a series on fulfilling a purpose

3 min readNov 7, 2019


verse two, back in the day

Before we continue on, it’s worth noting I’ve been on this path for a while now. Though the road has never been easy.

On a Thursday evening, two months after my college graduation, my father said some things a son should never hear. This was the same man who fled across the world in hopes of a better life, the man who delivered pizzas in the rain to make ends meet, while learning English and driving a broken down Ford Maverick. To find his way through the affluent streets of Palo Alto, he laid a map out on the hood of that blue car, searching for intersections in the dark as the minutes ticked away.

Thirty minutes or the pizza’s free. You make no money. And you hear words from complete strangers that a grown man, caring for his family, should never hear.

That night I decided to share with my father something of a change. Instead of medical school which I’d given up on during freshman year, and rather than law school for which I couldn’t conjure an essay to save my life, I had big dreams of changing the world on my own terms.

All through high school I’d been told by classmates and teachers, including the grey-bearded Mr. Greer from Geometry, that I had a knack for sharing information. There was something about presenting that brought joy instead of fear, how innately I used that old Macintosh to create content, and the ease with which I shared my work. I hadn’t forgotten about this in college.

Matter of fact, the day I learned about Applied Behavioral Sciences and the ability to impact communities, I knew I’d never take another chemistry class. I was fascinated by the power of possibility, stories of communities both falling apart and coming together, and most of all the Asian American experience. And so I started speaking to peers, establishing on-campus organizations, and leading change within the neighborhoods of nearby Sacramento.

Deciding on a career, I felt the urge to follow what authentically meant the most, maybe emulating the likes of Jaime Escalante in “Stand and Deliver,” — most definitely becoming the person I was destined to be. It felt right, coming from the heart. A universal calling too strong be to be ignored. And so I shared with my father the decision to pursue teaching. In that moment, as we spoke, I could feel the entire course of life shifting.

It was when he started telling me how worthless I’d become. How I’d made such a stupid decision to waste my degree, and that everything he’d ever done to build our future had been lost on me. He asked why I’d ever want to teach. Why I even went to college in the first place, if this was the goal.

What was the point?

Turns out, in making an unselfish and noble decision to provide for others, I’d shattered his life-long dreams for me. And in the eyes of a father who gave so much, choosing this path meant I’d be nothing more than an embarrassment to the family.

It was a lot to work through. So for almost a year we didn’t speak. Because there were no words left to say. I’d already heard some things that a son, who’d always tried to make his father proud, should never hear.

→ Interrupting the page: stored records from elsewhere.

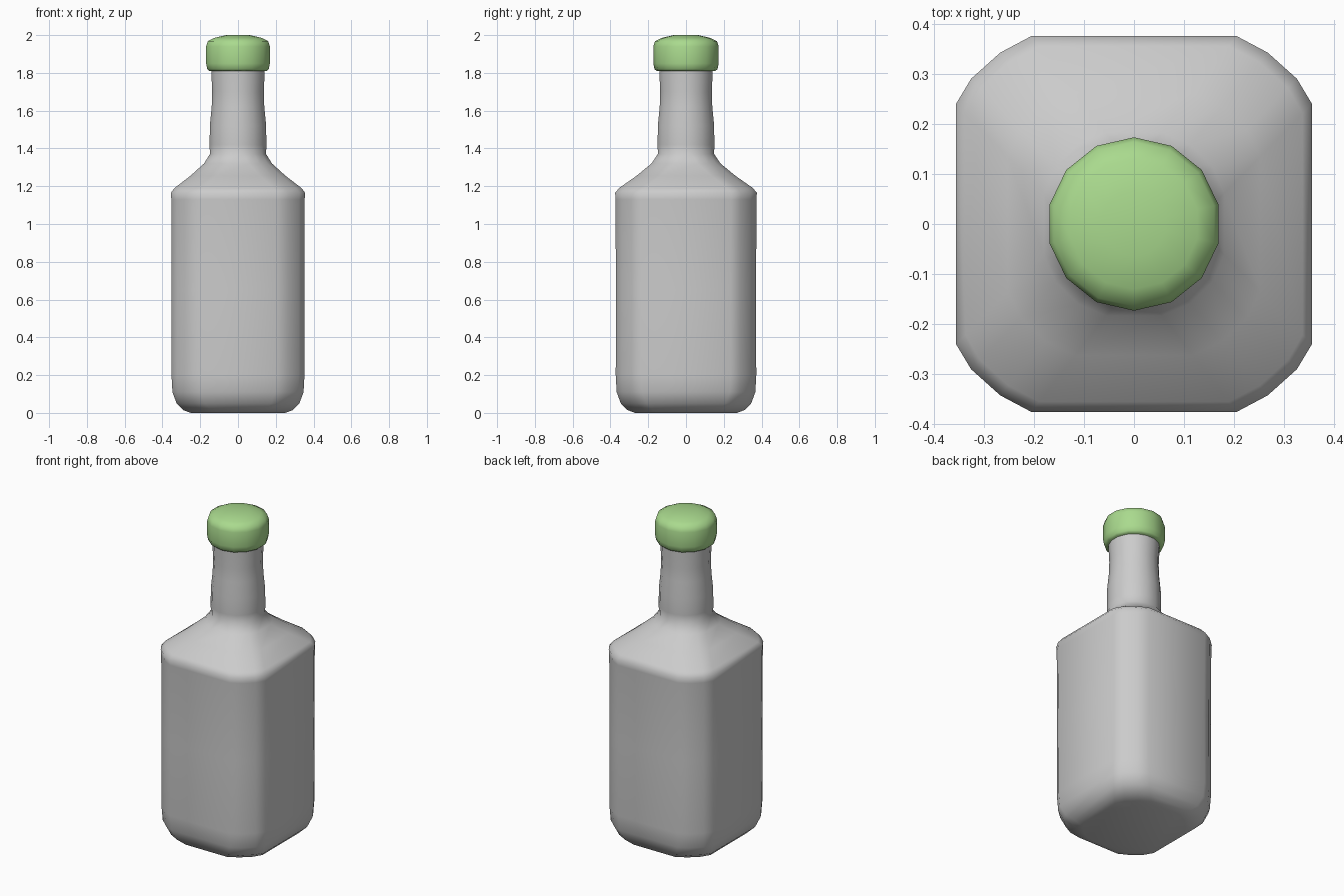
import bpy, bmesh, math

if "Cube" in bpy.data.objects:
    bpy.data.objects.remove(bpy.data.objects["Cube"])

CORNER = [(0.355, 0.24), (0.325, 0.29), (0.267, 0.342), (0.205, 0.375)]


def circle(r, n):
    return [(r * math.cos(2 * math.pi * (i + 0.5) / n),
             r * math.sin(2 * math.pi * (i + 0.5) / n)) for i in range(n)]


def body_section(inset=0.0):
    # One rounded corner mirrored into all four quadrants
    q = [(x - inset, y - inset) for x, y in CORNER]
    half = q + [(-x, y) for x, y in reversed(q)]
    return half + [(-x, -y) for x, y in half]


def blend(a, b, t):
    return [(p[0] + (r[0] - p[0]) * t, p[1] + (r[1] - p[1]) * t)
            for p, r in zip(a, b)]


def loft(name, sections):
    bm = bmesh.new()
    rings = [[bm.verts.new((x, y, z)) for x, y in pts] for z, pts in sections]
    n = len(rings[0])
    for a, b in zip(rings, rings[1:]):
        for i in range(n):
            j = (i + 1) % n
            bm.faces.new((a[i], a[j], b[j], b[i]))
    bm.faces.new(rings[0][::-1])
    bm.faces.new(rings[-1])
    bmesh.ops.recalc_face_normals(bm, faces=bm.faces)
    mesh = bpy.data.meshes.new(name)
    bm.to_mesh(mesh)
    bm.free()
    obj = bpy.data.objects.new(name, mesh)
    bpy.context.collection.objects.link(obj)
    bpy.ops.object.select_all(action='DESELECT')
    obj.select_set(True)
    bpy.context.view_layer.objects.active = obj
    bpy.ops.object.shade_smooth_by_angle(angle=math.radians(55))
    return obj


# Bottle: rounded base, square body, shoulder blending into a round neck
full = body_section()
neck = circle(0.152, 16)
sections = [(z, body_section(d)) for z, d in
            [(0.0, 0.105), (0.015, 0.065), (0.05, 0.03), (0.11, 0.008),
             (0.2, 0.003), (0.65, 0.004), (1.13, 0.002), (1.165, 0.0)]]
sections += [(z, blend(full, neck, t)) for z, t in
             [(1.19, 0.09), (1.255, 0.5), (1.32, 0.85), (1.37, 1.0)]]
sections += [(z, circle(r, 16)) for z, r in
             [(1.42, 0.153), (1.52, 0.152), (1.62, 0.142), (1.7, 0.139),
              (1.8, 0.144), (1.83, 0.144)]]
loft("bottle", sections)

# Cap: softly rounded disc
cap = loft("cap", [(z, circle(r, 14)) for z, r in
                   [(1.81, 0.155), (1.82, 0.167), (1.85, 0.173), (1.94, 0.173),
                    (1.968, 0.164), (1.985, 0.13), (2.0, 0.065)]])
green = bpy.data.materials.new("cap_green")
green.diffuse_color = (0.40, 0.70, 0.27, 1)
green.use_nodes = True
green.node_tree.nodes["Principled BSDF"].inputs["Base Color"].default_value = green.diffuse_color
cap.data.materials.append(green)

P.S. If you wake up with a desire to disrupt the status quo and change the world, please go on to read Verse 3, and share with others as we continue learning more about one another, one story at a time.